◆ **Excerpted records**

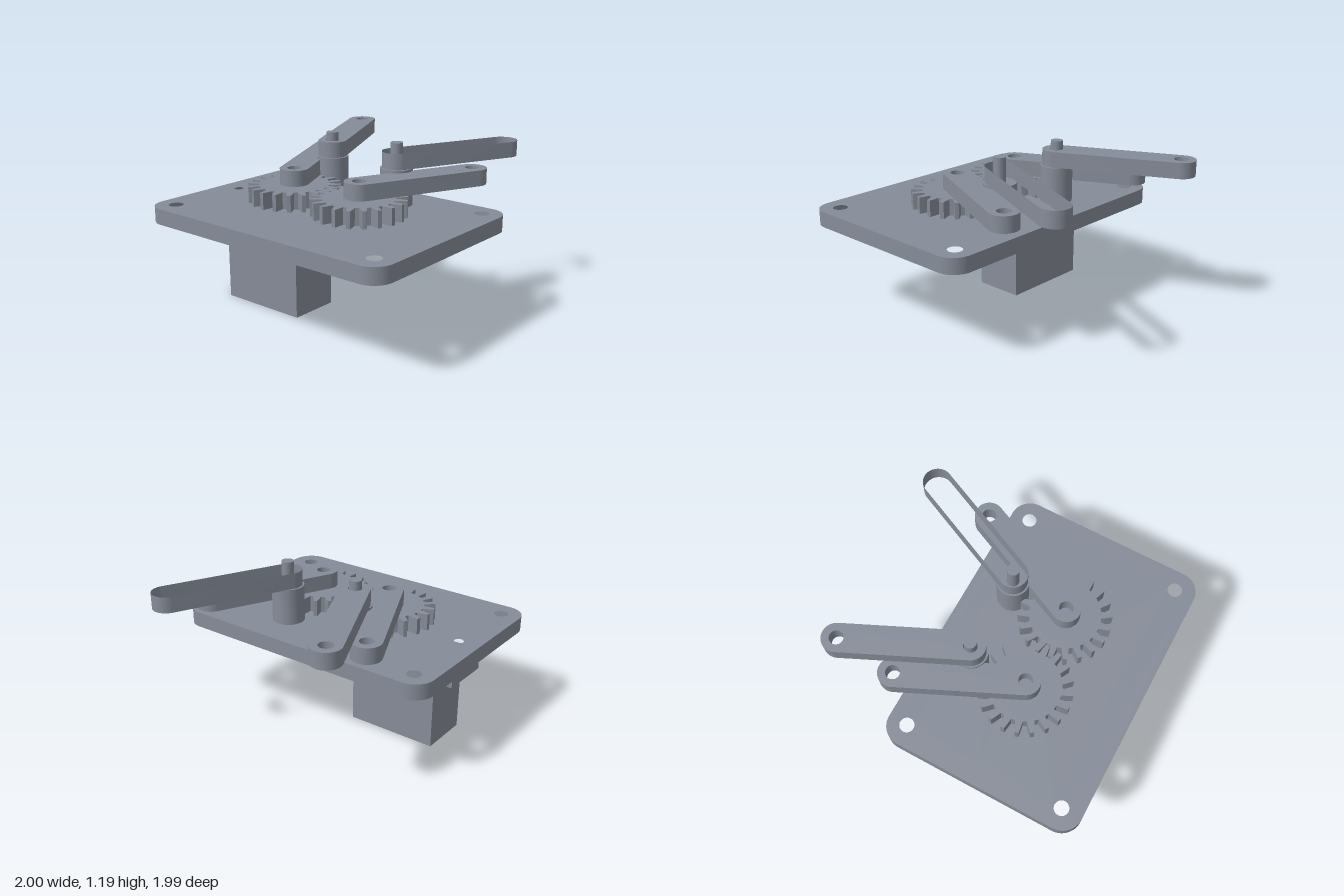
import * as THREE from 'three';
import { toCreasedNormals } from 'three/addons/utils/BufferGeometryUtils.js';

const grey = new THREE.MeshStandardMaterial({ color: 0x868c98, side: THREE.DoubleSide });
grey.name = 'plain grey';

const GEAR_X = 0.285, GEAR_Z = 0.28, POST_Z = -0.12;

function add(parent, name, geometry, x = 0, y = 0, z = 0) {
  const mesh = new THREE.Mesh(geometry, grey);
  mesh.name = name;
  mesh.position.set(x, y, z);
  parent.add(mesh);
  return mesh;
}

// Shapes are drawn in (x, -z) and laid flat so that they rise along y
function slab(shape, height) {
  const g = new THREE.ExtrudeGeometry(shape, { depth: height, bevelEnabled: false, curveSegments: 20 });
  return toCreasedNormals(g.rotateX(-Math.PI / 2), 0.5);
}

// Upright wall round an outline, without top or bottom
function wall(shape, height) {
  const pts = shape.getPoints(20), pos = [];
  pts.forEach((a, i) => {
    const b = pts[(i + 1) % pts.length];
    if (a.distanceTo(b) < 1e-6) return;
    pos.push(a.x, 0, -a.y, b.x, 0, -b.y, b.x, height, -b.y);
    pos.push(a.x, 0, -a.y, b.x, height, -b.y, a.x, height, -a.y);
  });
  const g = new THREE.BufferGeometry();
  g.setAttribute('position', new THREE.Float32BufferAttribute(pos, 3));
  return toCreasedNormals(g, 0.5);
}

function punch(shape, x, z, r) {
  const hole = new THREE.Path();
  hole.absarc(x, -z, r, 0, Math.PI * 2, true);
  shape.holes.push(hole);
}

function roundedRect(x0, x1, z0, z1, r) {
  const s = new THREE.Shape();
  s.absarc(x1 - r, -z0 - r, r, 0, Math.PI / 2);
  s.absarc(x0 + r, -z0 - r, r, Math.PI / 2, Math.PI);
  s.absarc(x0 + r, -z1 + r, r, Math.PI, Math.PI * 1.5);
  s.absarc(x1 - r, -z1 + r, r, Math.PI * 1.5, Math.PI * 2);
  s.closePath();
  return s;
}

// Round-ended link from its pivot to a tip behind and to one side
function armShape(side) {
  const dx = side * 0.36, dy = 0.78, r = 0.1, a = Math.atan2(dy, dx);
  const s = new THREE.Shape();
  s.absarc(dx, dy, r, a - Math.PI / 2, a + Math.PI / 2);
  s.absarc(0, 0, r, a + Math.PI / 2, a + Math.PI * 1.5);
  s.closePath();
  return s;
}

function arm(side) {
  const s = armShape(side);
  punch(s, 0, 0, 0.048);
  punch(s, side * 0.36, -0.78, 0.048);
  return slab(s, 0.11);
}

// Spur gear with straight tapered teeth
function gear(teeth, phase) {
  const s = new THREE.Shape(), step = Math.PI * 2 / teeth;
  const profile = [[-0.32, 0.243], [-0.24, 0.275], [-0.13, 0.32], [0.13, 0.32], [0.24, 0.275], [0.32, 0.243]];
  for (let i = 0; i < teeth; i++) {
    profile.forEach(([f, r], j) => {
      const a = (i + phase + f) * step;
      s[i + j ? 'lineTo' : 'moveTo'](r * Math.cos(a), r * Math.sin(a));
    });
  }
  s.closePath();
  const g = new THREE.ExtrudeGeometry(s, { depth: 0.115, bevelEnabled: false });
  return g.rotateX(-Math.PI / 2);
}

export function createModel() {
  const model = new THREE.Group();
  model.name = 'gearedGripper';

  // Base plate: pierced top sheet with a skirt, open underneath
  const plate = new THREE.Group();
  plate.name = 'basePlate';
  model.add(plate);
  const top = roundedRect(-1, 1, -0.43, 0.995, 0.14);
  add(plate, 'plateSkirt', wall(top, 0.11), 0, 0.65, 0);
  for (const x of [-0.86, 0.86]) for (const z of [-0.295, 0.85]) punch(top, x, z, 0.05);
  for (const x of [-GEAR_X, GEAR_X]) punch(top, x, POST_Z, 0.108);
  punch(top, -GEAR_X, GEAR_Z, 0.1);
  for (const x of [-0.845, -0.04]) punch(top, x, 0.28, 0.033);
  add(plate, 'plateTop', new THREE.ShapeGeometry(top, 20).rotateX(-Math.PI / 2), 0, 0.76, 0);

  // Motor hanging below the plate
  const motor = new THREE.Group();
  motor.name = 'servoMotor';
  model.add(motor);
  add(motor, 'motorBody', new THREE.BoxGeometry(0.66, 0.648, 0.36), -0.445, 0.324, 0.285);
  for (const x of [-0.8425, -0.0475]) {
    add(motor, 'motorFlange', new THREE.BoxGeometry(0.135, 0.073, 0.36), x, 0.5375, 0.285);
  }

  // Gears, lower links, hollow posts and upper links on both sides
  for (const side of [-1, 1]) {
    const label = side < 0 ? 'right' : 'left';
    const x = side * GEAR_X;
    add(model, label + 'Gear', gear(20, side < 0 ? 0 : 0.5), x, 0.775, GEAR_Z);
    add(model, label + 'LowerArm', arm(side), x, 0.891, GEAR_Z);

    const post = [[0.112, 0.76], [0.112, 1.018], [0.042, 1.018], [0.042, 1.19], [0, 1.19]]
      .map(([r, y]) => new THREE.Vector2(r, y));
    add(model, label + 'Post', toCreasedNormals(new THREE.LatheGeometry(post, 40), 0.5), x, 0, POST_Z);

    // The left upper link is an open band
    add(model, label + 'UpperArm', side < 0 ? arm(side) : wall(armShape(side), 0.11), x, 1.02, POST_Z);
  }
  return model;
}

◆ **To do**
Copy the records exactly. Skip the pictures.

◆ **Reply to the exercise**
import * as THREE from 'three';
import { toCreasedNormals } from 'three/addons/utils/BufferGeometryUtils.js';

const grey = new THREE.MeshStandardMaterial({ color: 0x868c98, side: THREE.DoubleSide });
grey.name = 'plain grey';

const GEAR_X = 0.285, GEAR_Z = 0.28, POST_Z = -0.12;

function add(parent, name, geometry, x = 0, y = 0, z = 0) {
  const mesh = new THREE.Mesh(geometry, grey);
  mesh.name = name;
  mesh.position.set(x, y, z);
  parent.add(mesh);
  return mesh;
}

// Shapes are drawn in (x, -z) and laid flat so that they rise along y
function slab(shape, height) {
  const g = new THREE.ExtrudeGeometry(shape, { depth: height, bevelEnabled: false, curveSegments: 20 });
  return toCreasedNormals(g.rotateX(-Math.PI / 2), 0.5);
}

// Upright wall round an outline, without top or bottom
function wall(shape, height) {
  const pts = shape.getPoints(20), pos = [];
  pts.forEach((a, i) => {
    const b = pts[(i + 1) % pts.length];
    if (a.distanceTo(b) < 1e-6) return;
    pos.push(a.x, 0, -a.y, b.x, 0, -b.y, b.x, height, -b.y);
    pos.push(a.x, 0, -a.y, b.x, height, -b.y, a.x, height, -a.y);
  });
  const g = new THREE.BufferGeometry();
  g.setAttribute('position', new THREE.Float32BufferAttribute(pos, 3));
  return toCreasedNormals(g, 0.5);
}

function punch(shape, x, z, r) {
  const hole = new THREE.Path();
  hole.absarc(x, -z, r, 0, Math.PI * 2, true);
  shape.holes.push(hole);
}

function roundedRect(x0, x1, z0, z1, r) {
  const s = new THREE.Shape();
  s.absarc(x1 - r, -z0 - r, r, 0, Math.PI / 2);
  s.absarc(x0 + r, -z0 - r, r, Math.PI / 2, Math.PI);
  s.absarc(x0 + r, -z1 + r, r, Math.PI, Math.PI * 1.5);
  s.absarc(x1 - r, -z1 + r, r, Math.PI * 1.5, Math.PI * 2);
  s.closePath();
  return s;
}

// Round-ended link from its pivot to a tip behind and to one side
function armShape(side) {
  const dx = side * 0.36, dy = 0.78, r = 0.1, a = Math.atan2(dy, dx);
  const s = new THREE.Shape();
  s.absarc(dx, dy, r, a - Math.PI / 2, a + Math.PI / 2);
  s.absarc(0, 0, r, a + Math.PI / 2, a + Math.PI * 1.5);
  s.closePath();
  return s;
}

function arm(side) {
  const s = armShape(side);
  punch(s, 0, 0, 0.048);
  punch(s, side * 0.36, -0.78, 0.048);
  return slab(s, 0.11);
}

// Spur gear with straight tapered teeth
function gear(teeth, phase) {
  const s = new THREE.Shape(), step = Math.PI * 2 / teeth;
  const profile = [[-0.32, 0.243], [-0.24, 0.275], [-0.13, 0.32], [0.13, 0.32], [0.24, 0.275], [0.32, 0.243]];
  for (let i = 0; i < teeth; i++) {
    profile.forEach(([f, r], j) => {
      const a = (i + phase + f) * step;
      s[i + j ? 'lineTo' : 'moveTo'](r * Math.cos(a), r * Math.sin(a));
    });
  }
  s.closePath();
  const g = new THREE.ExtrudeGeometry(s, { depth: 0.115, bevelEnabled: false });
  return g.rotateX(-Math.PI / 2);
}

export function createModel() {
  const model = new THREE.Group();
  model.name = 'gearedGripper';

  // Base plate: pierced top sheet with a skirt, open underneath
  const plate = new THREE.Group();
  plate.name = 'basePlate';
  model.add(plate);
  const top = roundedRect(-1, 1, -0.43, 0.995, 0.14);
  add(plate, 'plateSkirt', wall(top, 0.11), 0, 0.65, 0);
  for (const x of [-0.86, 0.86]) for (const z of [-0.295, 0.85]) punch(top, x, z, 0.05);
  for (const x of [-GEAR_X, GEAR_X]) punch(top, x, POST_Z, 0.108);
  punch(top, -GEAR_X, GEAR_Z, 0.1);
  for (const x of [-0.845, -0.04]) punch(top, x, 0.28, 0.033);
  add(plate, 'plateTop', new THREE.ShapeGeometry(top, 20).rotateX(-Math.PI / 2), 0, 0.76, 0);

  // Motor hanging below the plate
  const motor = new THREE.Group();
  motor.name = 'servoMotor';
  model.add(motor);
  add(motor, 'motorBody', new THREE.BoxGeometry(0.66, 0.648, 0.36), -0.445, 0.324, 0.285);
  for (const x of [-0.8425, -0.0475]) {
    add(motor, 'motorFlange', new THREE.BoxGeometry(0.135, 0.073, 0.36), x, 0.5375, 0.285);
  }

  // Gears, lower links, hollow posts and upper links on both sides
  for (const side of [-1, 1]) {
    const label = side < 0 ? 'right' : 'left';
    const x = side * GEAR_X;
    add(model, label + 'Gear', gear(20, side < 0 ? 0 : 0.5), x, 0.775, GEAR_Z);
    add(model, label + 'LowerArm', arm(side), x, 0.891, GEAR_Z);

    const post = [[0.112, 0.76], [0.112, 1.018], [0.042, 1.018], [0.042, 1.19], [0, 1.19]]
      .map(([r, y]) => new THREE.Vector2(r, y));
    add(model, label + 'Post', toCreasedNormals(new THREE.LatheGeometry(post, 40), 0.5), x, 0, POST_Z);

    // The left upper link is an open band
    add(model, label + 'UpperArm', side < 0 ? arm(side) : wall(armShape(side), 0.11), x, 1.02, POST_Z);
  }
  return model;
}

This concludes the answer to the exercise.